* _EXERCISE INSTRUCTIONS_: Among the lines below, take the one holding "for i in range(sides)])", the one holding "bmesh.ops.recalc_face_normals(bm, faces=bm.faces)", and all lines between them. Set them down exactly.

* _EXTRACTED ENTRIES_:
== Segment start ==
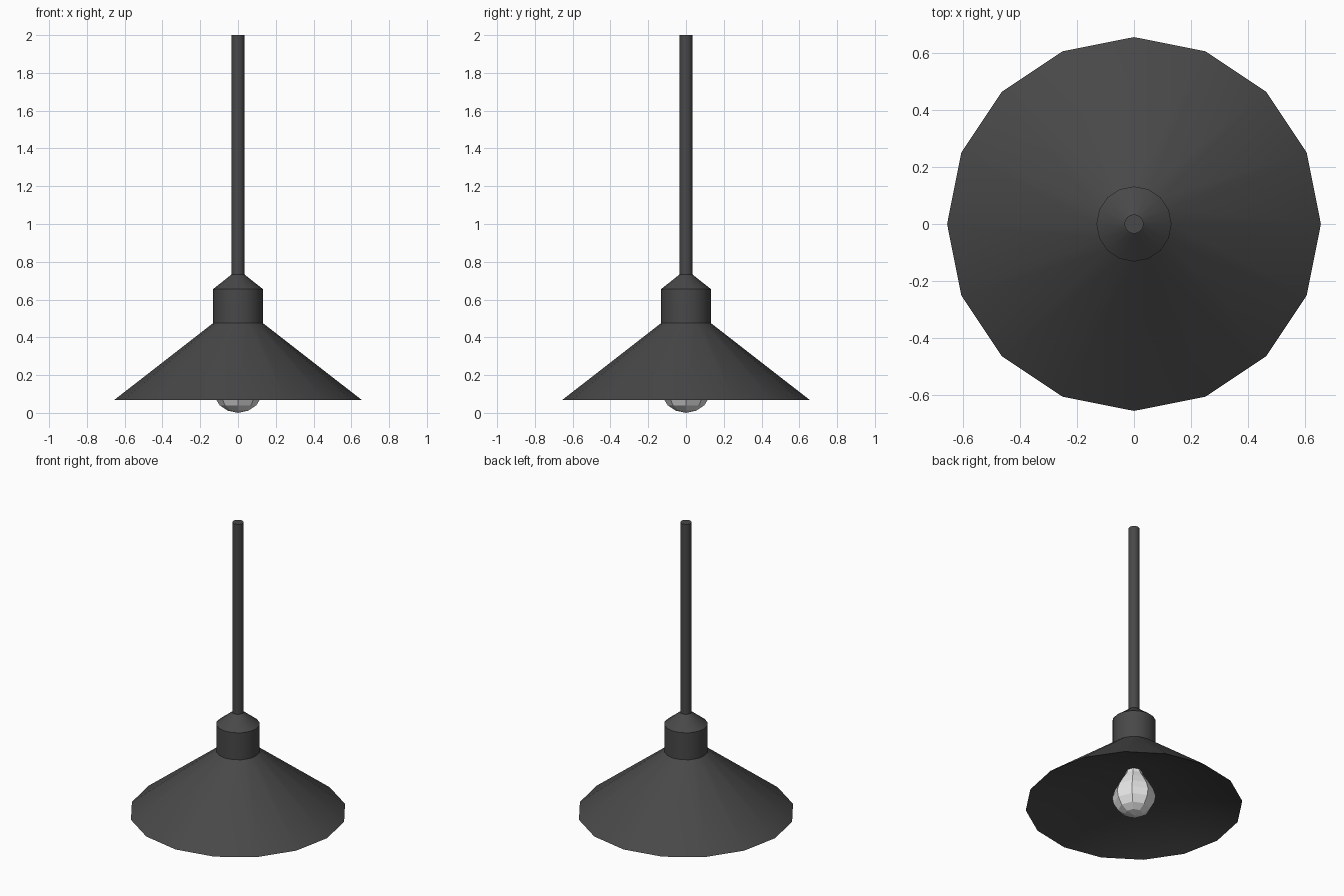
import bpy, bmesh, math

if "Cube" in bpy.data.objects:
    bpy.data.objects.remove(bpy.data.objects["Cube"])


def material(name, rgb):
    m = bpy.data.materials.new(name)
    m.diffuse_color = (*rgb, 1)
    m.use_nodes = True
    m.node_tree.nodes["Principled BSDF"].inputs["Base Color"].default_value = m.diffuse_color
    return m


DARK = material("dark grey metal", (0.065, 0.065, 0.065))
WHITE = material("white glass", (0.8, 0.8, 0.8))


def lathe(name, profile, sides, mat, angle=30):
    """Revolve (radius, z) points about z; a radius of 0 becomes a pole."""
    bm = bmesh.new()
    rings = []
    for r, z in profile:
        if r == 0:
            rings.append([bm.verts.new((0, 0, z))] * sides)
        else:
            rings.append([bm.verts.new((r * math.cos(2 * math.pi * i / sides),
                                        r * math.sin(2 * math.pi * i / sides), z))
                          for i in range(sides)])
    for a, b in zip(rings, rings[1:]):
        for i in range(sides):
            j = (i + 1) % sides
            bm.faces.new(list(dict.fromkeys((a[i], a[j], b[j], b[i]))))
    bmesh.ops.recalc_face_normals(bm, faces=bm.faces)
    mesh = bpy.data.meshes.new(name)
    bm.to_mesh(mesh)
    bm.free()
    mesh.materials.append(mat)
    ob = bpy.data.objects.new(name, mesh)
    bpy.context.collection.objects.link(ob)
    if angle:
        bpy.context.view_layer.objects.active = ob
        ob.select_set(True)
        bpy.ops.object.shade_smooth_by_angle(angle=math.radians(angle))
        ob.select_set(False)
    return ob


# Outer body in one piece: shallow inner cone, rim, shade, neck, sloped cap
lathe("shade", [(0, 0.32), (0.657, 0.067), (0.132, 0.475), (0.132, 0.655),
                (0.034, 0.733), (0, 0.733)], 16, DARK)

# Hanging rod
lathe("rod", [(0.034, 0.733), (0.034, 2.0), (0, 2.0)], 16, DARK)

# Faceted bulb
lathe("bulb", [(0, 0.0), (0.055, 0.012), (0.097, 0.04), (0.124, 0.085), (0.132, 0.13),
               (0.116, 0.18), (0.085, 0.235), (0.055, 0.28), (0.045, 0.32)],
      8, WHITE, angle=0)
== Segment end ==
* _RESPONSE AREA_:
                          for i in range(sides)])
    for a, b in zip(rings, rings[1:]):
        for i in range(sides):
            j = (i + 1) % sides
            bm.faces.new(list(dict.fromkeys((a[i], a[j], b[j], b[i]))))
    bmesh.ops.recalc_face_normals(bm, faces=bm.faces)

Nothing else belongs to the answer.